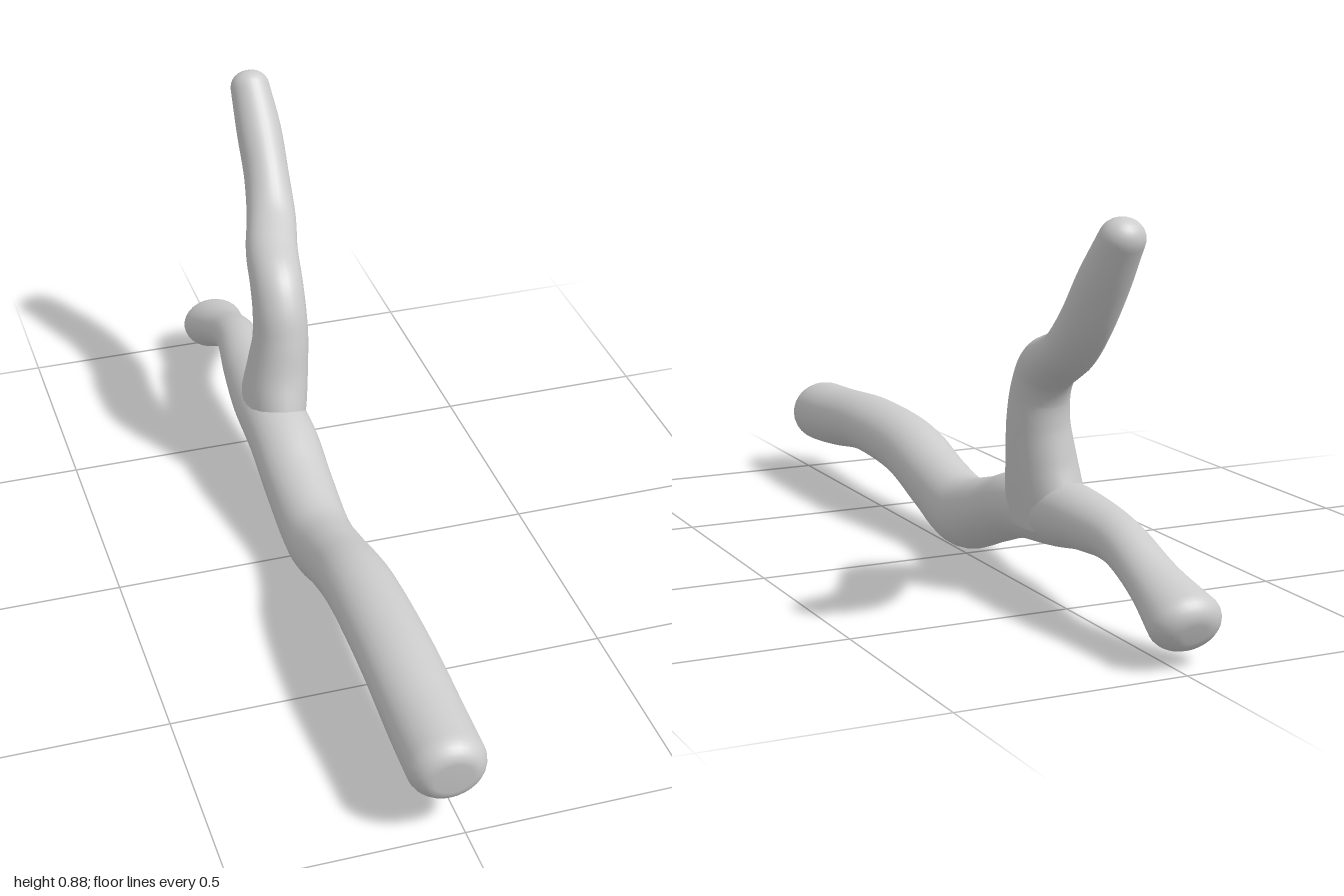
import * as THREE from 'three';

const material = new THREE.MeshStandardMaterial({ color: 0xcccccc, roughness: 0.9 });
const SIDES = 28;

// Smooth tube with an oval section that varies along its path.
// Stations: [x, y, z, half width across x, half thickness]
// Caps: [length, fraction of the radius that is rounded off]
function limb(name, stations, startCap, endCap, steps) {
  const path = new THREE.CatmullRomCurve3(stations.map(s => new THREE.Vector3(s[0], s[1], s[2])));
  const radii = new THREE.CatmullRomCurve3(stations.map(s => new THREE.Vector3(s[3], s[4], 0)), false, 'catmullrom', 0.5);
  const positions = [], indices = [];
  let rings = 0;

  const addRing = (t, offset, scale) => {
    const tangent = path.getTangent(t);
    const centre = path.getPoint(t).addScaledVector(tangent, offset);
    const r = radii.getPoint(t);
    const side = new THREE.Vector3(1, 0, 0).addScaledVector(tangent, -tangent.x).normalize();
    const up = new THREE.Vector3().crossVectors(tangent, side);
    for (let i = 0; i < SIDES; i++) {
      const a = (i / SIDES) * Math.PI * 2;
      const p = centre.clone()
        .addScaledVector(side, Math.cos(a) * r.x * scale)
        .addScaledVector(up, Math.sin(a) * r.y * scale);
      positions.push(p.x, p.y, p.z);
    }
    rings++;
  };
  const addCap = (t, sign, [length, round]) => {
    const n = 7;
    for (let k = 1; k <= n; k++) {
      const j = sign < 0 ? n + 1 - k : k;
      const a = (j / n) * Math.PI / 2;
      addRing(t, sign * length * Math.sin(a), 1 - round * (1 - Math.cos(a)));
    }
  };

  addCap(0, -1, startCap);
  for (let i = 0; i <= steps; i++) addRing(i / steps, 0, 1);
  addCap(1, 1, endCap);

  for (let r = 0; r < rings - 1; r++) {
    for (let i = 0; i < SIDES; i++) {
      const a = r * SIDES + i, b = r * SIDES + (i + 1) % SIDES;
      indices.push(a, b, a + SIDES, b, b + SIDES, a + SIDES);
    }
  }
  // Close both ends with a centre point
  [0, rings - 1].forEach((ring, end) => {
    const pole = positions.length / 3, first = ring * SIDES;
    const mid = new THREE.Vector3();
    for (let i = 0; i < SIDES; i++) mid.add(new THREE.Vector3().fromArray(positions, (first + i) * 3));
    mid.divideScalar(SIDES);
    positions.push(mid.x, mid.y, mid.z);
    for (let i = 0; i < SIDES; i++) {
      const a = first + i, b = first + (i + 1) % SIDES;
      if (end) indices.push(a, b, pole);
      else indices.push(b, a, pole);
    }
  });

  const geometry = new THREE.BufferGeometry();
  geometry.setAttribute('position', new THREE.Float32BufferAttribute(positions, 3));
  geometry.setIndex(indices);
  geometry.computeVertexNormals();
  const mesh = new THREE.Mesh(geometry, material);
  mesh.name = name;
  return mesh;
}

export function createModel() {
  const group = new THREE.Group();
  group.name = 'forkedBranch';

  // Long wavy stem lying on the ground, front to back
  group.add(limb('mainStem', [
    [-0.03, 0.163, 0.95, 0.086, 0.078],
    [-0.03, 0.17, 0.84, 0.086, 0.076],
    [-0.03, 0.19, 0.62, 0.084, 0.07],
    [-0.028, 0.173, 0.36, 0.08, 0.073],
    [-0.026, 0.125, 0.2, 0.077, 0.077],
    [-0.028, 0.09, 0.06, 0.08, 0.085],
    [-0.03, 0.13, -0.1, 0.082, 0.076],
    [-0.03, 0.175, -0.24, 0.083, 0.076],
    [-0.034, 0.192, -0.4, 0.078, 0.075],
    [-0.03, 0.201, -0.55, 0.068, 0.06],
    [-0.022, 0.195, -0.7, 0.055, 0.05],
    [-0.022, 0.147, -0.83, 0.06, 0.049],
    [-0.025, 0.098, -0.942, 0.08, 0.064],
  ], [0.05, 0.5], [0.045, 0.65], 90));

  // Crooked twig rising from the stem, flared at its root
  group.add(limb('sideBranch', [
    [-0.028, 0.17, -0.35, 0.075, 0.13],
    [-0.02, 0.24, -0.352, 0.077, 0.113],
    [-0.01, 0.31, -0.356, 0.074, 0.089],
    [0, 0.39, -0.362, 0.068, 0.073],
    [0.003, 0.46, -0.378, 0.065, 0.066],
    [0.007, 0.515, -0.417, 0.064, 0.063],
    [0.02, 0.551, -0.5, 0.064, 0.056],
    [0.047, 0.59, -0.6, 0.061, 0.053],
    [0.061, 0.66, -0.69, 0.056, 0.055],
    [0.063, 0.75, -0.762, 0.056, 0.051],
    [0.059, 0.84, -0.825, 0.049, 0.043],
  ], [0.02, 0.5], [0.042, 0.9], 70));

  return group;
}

---

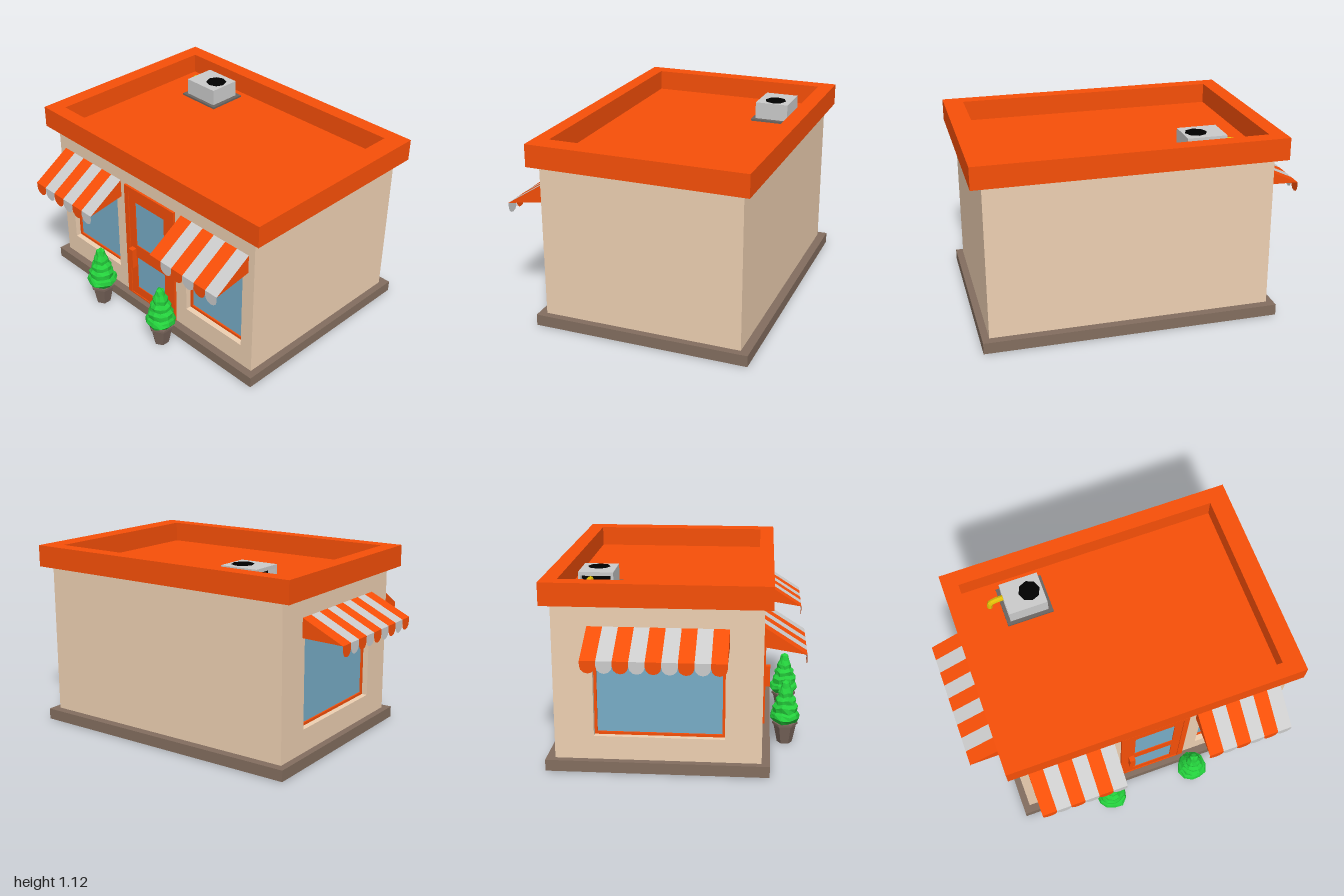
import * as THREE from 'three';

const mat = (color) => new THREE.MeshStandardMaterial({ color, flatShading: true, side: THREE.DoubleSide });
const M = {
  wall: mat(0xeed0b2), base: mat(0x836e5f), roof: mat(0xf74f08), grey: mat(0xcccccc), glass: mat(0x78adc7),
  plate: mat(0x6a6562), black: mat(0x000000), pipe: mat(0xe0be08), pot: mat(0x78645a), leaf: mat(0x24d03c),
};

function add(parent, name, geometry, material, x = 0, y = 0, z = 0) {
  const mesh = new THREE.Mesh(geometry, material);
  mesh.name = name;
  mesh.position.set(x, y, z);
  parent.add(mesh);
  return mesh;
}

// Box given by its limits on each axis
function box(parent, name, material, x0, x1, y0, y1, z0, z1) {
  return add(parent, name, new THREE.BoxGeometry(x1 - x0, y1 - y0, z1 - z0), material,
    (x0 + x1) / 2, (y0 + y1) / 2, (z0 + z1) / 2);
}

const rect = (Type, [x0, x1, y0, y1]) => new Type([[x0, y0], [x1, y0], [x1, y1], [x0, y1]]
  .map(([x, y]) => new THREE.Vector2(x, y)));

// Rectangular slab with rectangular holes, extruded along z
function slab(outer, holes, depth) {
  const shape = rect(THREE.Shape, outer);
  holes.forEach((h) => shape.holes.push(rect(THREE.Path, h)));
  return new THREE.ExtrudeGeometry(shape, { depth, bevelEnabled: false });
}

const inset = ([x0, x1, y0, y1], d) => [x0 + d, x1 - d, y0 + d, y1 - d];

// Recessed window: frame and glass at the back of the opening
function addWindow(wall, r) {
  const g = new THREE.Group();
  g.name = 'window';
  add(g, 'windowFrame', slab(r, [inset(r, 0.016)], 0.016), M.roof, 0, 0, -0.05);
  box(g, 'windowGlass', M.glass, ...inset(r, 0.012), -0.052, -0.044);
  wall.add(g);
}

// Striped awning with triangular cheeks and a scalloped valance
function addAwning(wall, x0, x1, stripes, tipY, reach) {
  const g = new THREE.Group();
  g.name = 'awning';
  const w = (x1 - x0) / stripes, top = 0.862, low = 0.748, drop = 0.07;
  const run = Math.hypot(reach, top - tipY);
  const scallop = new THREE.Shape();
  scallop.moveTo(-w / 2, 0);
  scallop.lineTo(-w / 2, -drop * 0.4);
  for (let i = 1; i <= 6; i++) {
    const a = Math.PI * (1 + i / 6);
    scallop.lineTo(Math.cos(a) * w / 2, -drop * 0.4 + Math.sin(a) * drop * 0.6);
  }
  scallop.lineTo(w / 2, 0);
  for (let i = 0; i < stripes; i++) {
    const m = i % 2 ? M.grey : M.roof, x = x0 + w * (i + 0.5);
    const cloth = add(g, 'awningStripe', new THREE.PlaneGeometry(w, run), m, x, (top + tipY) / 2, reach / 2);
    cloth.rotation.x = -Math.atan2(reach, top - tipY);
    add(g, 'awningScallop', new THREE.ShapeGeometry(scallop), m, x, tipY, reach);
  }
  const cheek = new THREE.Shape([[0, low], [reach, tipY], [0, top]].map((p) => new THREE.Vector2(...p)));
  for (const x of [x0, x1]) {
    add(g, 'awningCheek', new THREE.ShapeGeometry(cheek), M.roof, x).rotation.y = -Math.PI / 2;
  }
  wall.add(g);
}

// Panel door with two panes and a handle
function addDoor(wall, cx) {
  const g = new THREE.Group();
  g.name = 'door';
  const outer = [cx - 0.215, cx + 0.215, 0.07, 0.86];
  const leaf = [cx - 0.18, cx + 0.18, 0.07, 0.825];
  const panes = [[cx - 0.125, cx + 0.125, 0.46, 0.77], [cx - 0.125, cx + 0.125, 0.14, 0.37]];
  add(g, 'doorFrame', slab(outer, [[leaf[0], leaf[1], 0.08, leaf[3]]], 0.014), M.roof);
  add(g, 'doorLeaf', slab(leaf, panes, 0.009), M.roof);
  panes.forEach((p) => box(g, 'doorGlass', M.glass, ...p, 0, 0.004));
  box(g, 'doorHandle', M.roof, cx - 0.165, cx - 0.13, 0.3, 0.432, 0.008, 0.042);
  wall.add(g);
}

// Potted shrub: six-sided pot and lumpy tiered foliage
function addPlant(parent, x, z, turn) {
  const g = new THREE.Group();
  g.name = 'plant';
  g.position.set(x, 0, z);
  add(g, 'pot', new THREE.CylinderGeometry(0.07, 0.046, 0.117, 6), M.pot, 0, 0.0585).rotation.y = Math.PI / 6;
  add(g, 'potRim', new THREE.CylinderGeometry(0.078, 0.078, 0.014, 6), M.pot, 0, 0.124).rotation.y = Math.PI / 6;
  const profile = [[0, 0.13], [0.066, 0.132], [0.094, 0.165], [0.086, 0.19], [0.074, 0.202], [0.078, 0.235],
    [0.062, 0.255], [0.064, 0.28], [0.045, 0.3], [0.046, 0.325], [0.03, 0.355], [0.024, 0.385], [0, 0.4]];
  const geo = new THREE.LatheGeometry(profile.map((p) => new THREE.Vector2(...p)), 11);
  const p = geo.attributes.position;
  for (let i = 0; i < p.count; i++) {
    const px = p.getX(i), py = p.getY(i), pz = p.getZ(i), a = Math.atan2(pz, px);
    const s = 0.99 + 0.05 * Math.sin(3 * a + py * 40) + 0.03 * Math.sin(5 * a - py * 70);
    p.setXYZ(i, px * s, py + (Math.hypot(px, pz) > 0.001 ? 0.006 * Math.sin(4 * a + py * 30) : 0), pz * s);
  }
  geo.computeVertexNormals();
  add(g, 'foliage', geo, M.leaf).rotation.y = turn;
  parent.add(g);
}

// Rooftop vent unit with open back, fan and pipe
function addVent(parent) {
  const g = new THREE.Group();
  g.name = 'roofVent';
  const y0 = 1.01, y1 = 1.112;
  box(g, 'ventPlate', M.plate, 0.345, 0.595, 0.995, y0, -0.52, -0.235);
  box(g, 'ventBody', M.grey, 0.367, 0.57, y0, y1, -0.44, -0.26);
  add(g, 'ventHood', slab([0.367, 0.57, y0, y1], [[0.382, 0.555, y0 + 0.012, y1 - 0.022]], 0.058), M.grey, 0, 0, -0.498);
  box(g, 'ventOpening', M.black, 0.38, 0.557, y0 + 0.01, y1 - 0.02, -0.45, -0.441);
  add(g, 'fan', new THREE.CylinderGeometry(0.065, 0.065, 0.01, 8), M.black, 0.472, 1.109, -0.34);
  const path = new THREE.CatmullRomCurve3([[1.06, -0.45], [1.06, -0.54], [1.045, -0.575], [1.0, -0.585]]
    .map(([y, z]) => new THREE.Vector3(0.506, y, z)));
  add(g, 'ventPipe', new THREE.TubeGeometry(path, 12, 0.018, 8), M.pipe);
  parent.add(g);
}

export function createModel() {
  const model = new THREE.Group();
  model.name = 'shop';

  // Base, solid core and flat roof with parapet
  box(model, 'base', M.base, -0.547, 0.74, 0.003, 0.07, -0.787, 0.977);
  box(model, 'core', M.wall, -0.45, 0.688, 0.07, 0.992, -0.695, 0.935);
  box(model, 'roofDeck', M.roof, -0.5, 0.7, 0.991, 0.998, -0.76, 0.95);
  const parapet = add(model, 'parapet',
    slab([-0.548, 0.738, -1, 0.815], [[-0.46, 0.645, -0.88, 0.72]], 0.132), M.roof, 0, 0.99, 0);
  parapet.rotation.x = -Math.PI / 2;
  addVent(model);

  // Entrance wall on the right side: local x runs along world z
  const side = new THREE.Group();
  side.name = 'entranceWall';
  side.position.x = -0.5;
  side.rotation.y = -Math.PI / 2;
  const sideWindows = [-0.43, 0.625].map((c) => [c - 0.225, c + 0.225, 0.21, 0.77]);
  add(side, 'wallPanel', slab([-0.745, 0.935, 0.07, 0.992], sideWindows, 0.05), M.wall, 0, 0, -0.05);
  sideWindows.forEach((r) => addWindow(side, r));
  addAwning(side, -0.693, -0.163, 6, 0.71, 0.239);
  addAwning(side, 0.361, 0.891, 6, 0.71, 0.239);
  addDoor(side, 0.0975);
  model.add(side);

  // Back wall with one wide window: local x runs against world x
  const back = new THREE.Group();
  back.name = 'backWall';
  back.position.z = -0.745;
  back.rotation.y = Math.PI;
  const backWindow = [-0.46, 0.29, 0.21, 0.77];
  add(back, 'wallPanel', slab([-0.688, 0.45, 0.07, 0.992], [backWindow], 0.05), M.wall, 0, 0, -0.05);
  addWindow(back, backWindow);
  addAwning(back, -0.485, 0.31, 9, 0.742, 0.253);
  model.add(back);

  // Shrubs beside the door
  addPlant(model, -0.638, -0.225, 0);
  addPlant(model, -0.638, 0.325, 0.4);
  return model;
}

TASK TO COMPLETE>
What you give back must be the stretch above, starting at the line with "const y0 = 1.01, y1 = 1.112;" and ending at the line with "side.position.x = -0.5;", copied exactly.

SOLUTION TO THE EXERCISE>
  const y0 = 1.01, y1 = 1.112;
  box(g, 'ventPlate', M.plate, 0.345, 0.595, 0.995, y0, -0.52, -0.235);
  box(g, 'ventBody', M.grey, 0.367, 0.57, y0, y1, -0.44, -0.26);
  add(g, 'ventHood', slab([0.367, 0.57, y0, y1], [[0.382, 0.555, y0 + 0.012, y1 - 0.022]], 0.058), M.grey, 0, 0, -0.498);
  box(g, 'ventOpening', M.black, 0.38, 0.557, y0 + 0.01, y1 - 0.02, -0.45, -0.441);
  add(g, 'fan', new THREE.CylinderGeometry(0.065, 0.065, 0.01, 8), M.black, 0.472, 1.109, -0.34);
  const path = new THREE.CatmullRomCurve3([[1.06, -0.45], [1.06, -0.54], [1.045, -0.575], [1.0, -0.585]]
    .map(([y, z]) => new THREE.Vector3(0.506, y, z)));
  add(g, 'ventPipe', new THREE.TubeGeometry(path, 12, 0.018, 8), M.pipe);
  parent.add(g);
}

export function createModel() {
  const model = new THREE.Group();
  model.name = 'shop';

  // Base, solid core and flat roof with parapet
  box(model, 'base', M.base, -0.547, 0.74, 0.003, 0.07, -0.787, 0.977);
  box(model, 'core', M.wall, -0.45, 0.688, 0.07, 0.992, -0.695, 0.935);
  box(model, 'roofDeck', M.roof, -0.5, 0.7, 0.991, 0.998, -0.76, 0.95);
  const parapet = add(model, 'parapet',
    slab([-0.548, 0.738, -1, 0.815], [[-0.46, 0.645, -0.88, 0.72]], 0.132), M.roof, 0, 0.99, 0);
  parapet.rotation.x = -Math.PI / 2;
  addVent(model);

  // Entrance wall on the right side: local x runs along world z
  const side = new THREE.Group();
  side.name = 'entranceWall';
  side.position.x = -0.5;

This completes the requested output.